◆ **Activity**: Scan the data below for lines holding the word "part", and copy each line found.

◆ **Entries taken from a collection**:
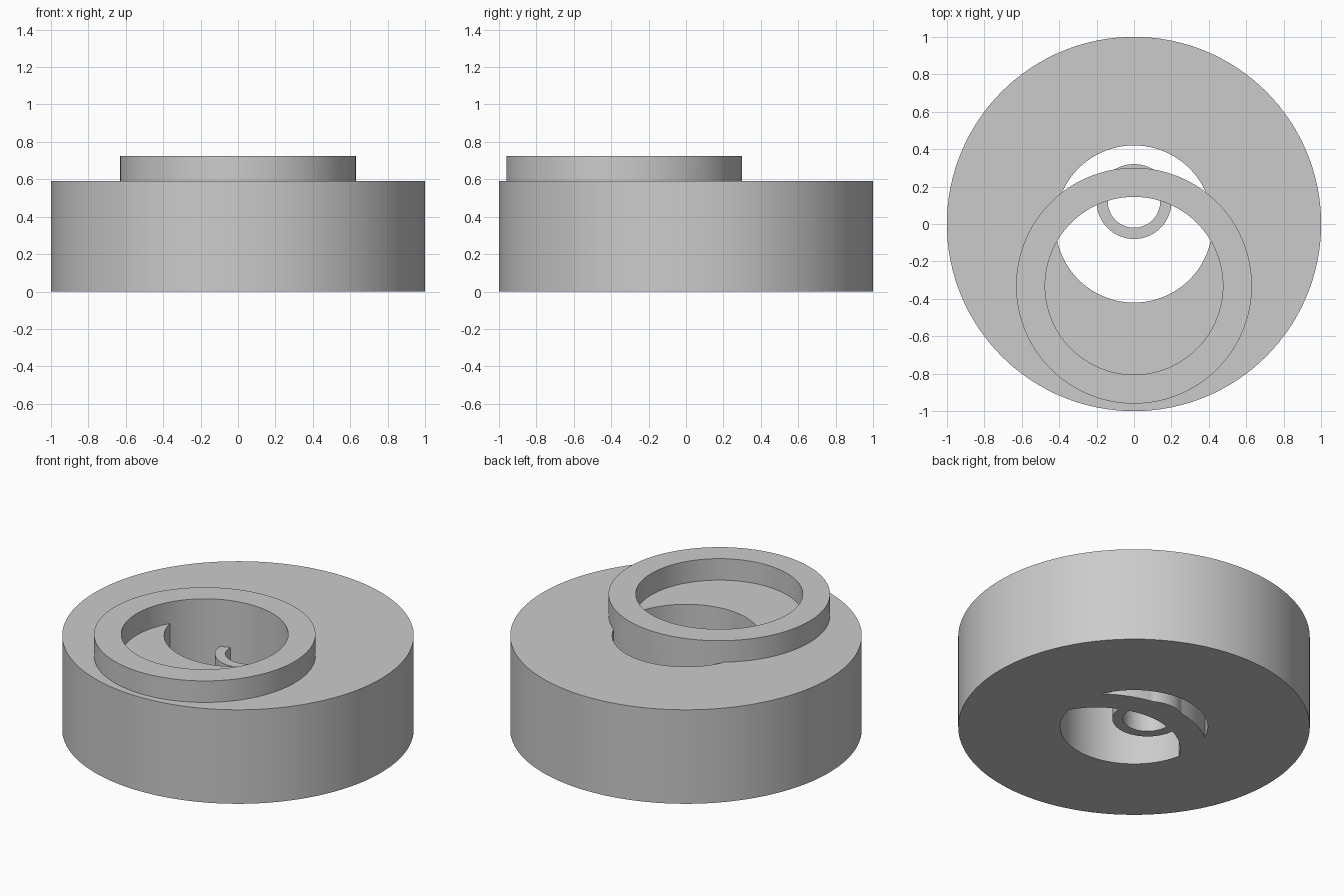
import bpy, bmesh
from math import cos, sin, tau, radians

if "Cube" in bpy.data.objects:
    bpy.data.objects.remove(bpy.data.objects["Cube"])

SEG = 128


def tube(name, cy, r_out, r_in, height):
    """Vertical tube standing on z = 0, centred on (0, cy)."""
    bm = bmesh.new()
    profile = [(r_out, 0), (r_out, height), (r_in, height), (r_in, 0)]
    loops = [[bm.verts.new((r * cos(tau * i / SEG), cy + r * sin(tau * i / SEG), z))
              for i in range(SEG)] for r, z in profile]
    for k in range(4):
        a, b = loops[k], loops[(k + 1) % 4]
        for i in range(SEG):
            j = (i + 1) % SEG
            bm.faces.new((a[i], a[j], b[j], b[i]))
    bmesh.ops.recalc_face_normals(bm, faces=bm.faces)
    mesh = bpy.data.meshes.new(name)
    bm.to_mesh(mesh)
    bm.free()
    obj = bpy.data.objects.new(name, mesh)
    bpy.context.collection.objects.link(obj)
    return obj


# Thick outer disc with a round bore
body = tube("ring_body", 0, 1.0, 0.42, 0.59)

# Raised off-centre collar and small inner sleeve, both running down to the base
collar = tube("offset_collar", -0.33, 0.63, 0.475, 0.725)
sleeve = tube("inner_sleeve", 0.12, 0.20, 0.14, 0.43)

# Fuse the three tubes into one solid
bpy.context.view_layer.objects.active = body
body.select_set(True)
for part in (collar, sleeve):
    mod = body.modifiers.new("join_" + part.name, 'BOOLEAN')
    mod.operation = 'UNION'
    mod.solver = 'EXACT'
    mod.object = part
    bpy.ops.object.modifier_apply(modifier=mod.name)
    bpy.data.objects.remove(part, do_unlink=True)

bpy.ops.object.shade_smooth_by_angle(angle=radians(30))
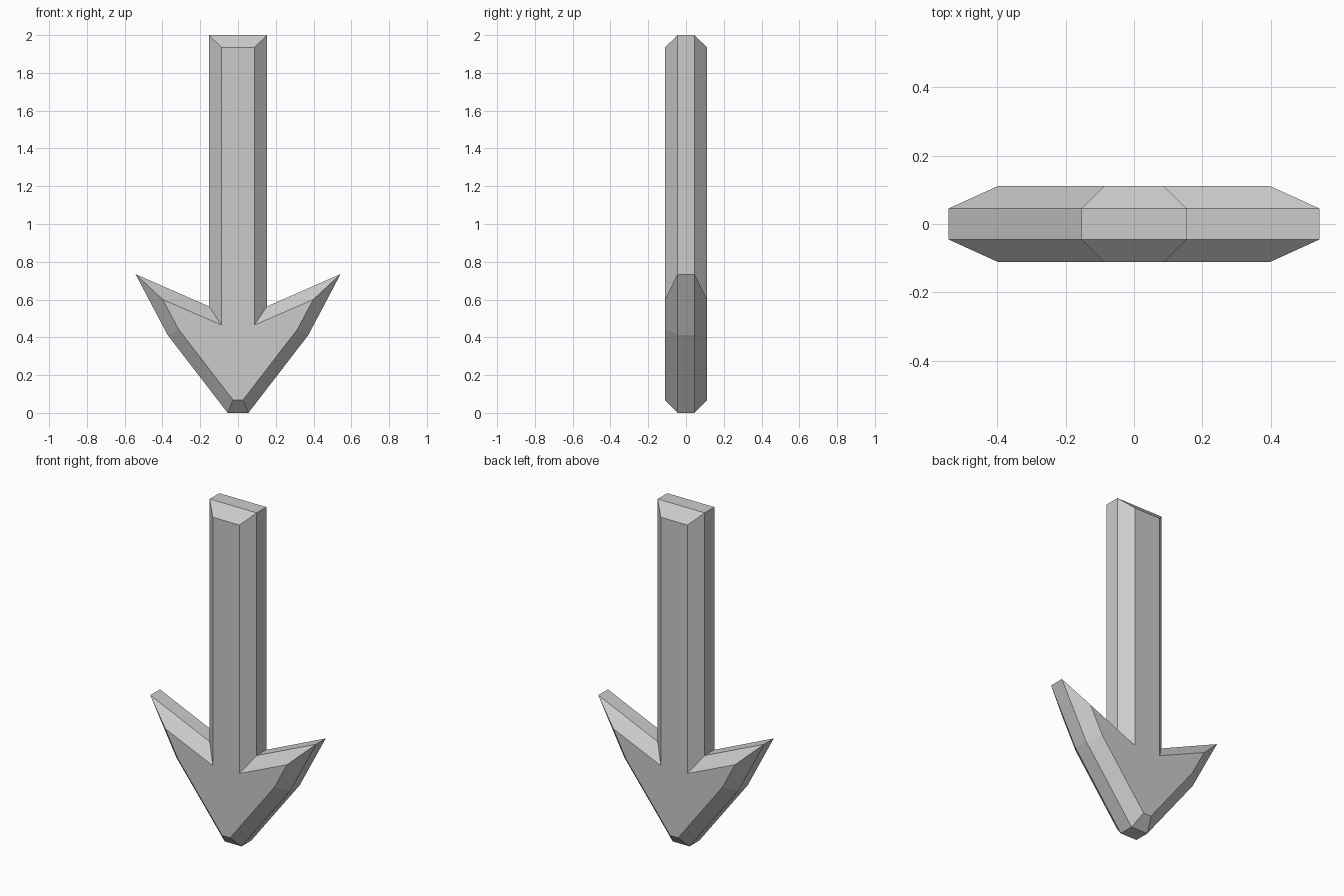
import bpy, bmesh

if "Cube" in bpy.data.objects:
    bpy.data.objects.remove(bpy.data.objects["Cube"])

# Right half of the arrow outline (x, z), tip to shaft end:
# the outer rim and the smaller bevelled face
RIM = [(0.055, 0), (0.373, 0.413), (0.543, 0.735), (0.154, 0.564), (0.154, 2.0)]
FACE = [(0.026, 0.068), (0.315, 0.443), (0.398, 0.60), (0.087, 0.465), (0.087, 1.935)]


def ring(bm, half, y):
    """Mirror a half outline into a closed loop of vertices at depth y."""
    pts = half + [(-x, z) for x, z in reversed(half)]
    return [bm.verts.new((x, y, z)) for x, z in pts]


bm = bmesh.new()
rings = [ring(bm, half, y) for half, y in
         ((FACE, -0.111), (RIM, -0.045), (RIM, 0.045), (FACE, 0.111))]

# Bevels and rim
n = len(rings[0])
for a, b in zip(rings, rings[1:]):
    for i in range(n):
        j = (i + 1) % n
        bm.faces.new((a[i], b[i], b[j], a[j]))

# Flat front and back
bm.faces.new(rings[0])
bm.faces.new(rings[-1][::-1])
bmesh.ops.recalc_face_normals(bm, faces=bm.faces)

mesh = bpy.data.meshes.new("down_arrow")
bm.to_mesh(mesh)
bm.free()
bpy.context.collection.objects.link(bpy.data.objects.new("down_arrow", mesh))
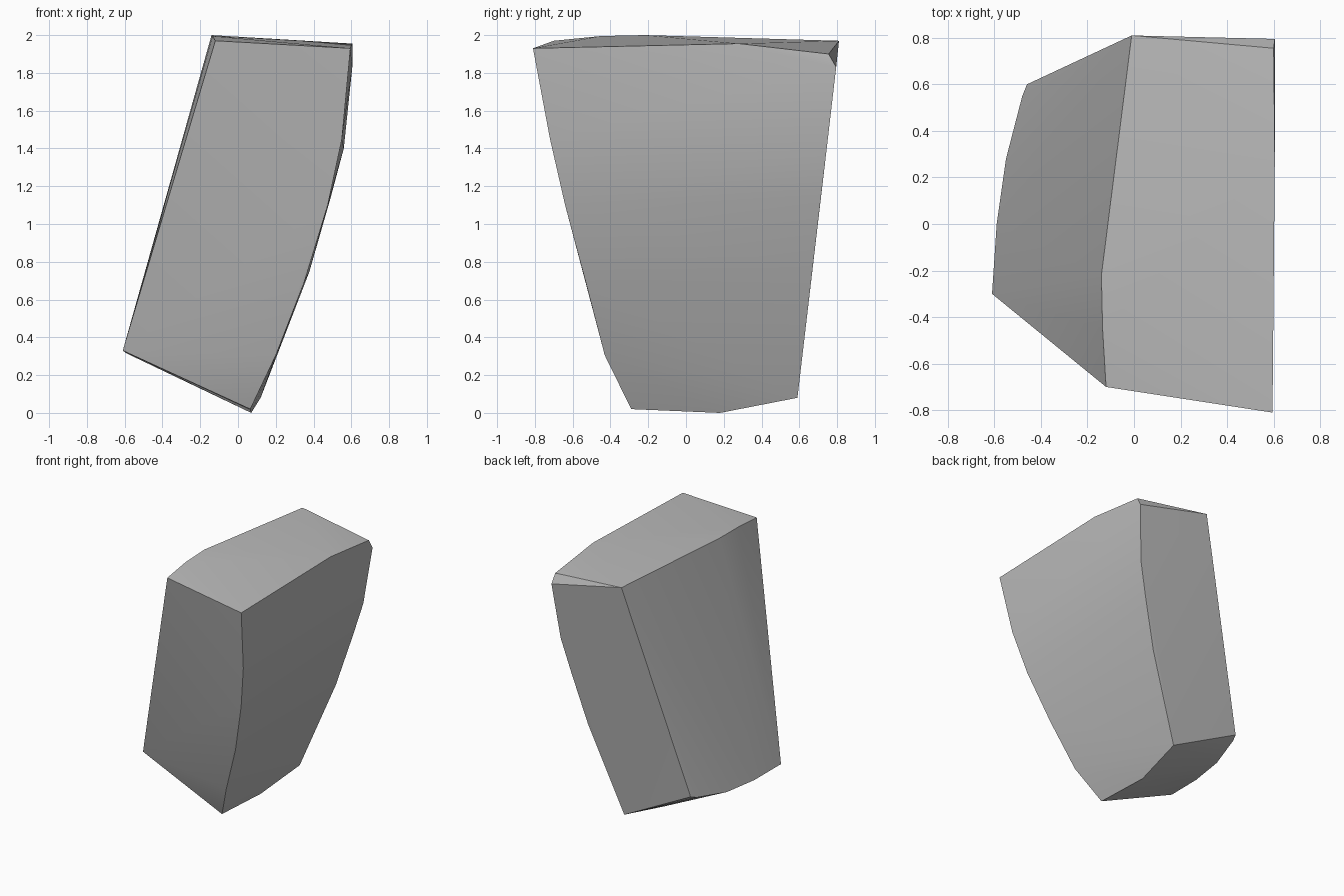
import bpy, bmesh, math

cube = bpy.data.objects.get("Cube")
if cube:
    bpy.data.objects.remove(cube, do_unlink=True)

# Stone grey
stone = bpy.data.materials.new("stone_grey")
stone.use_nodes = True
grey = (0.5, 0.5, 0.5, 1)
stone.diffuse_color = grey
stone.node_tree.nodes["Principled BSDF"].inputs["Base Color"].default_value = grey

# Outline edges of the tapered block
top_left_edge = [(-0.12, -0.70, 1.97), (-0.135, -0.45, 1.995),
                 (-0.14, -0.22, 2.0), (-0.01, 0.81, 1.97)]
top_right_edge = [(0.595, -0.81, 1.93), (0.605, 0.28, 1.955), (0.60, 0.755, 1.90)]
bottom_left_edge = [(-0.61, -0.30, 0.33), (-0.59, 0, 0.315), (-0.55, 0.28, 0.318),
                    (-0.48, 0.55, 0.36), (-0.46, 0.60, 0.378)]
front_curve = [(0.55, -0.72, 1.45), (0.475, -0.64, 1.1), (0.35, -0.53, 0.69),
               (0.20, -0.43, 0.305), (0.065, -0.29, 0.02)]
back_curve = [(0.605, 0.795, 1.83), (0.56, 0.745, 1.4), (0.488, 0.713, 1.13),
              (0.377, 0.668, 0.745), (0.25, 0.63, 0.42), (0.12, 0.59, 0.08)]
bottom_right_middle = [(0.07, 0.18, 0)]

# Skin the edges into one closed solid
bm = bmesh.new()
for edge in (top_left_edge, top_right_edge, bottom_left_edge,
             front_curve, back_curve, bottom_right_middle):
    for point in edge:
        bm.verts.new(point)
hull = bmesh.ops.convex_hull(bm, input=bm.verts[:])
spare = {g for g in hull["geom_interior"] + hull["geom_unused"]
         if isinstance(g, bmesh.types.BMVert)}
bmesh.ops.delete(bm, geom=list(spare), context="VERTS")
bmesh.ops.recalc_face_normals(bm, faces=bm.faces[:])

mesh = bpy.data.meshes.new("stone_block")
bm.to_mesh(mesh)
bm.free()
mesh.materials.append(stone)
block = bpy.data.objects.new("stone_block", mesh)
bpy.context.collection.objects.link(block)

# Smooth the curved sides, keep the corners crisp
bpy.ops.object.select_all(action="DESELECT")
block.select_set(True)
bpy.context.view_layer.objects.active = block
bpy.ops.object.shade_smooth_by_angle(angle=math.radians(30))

◆ **Response**:
for part in (collar, sleeve):
    mod = body.modifiers.new("join_" + part.name, 'BOOLEAN')
    mod.object = part
    bpy.data.objects.remove(part, do_unlink=True)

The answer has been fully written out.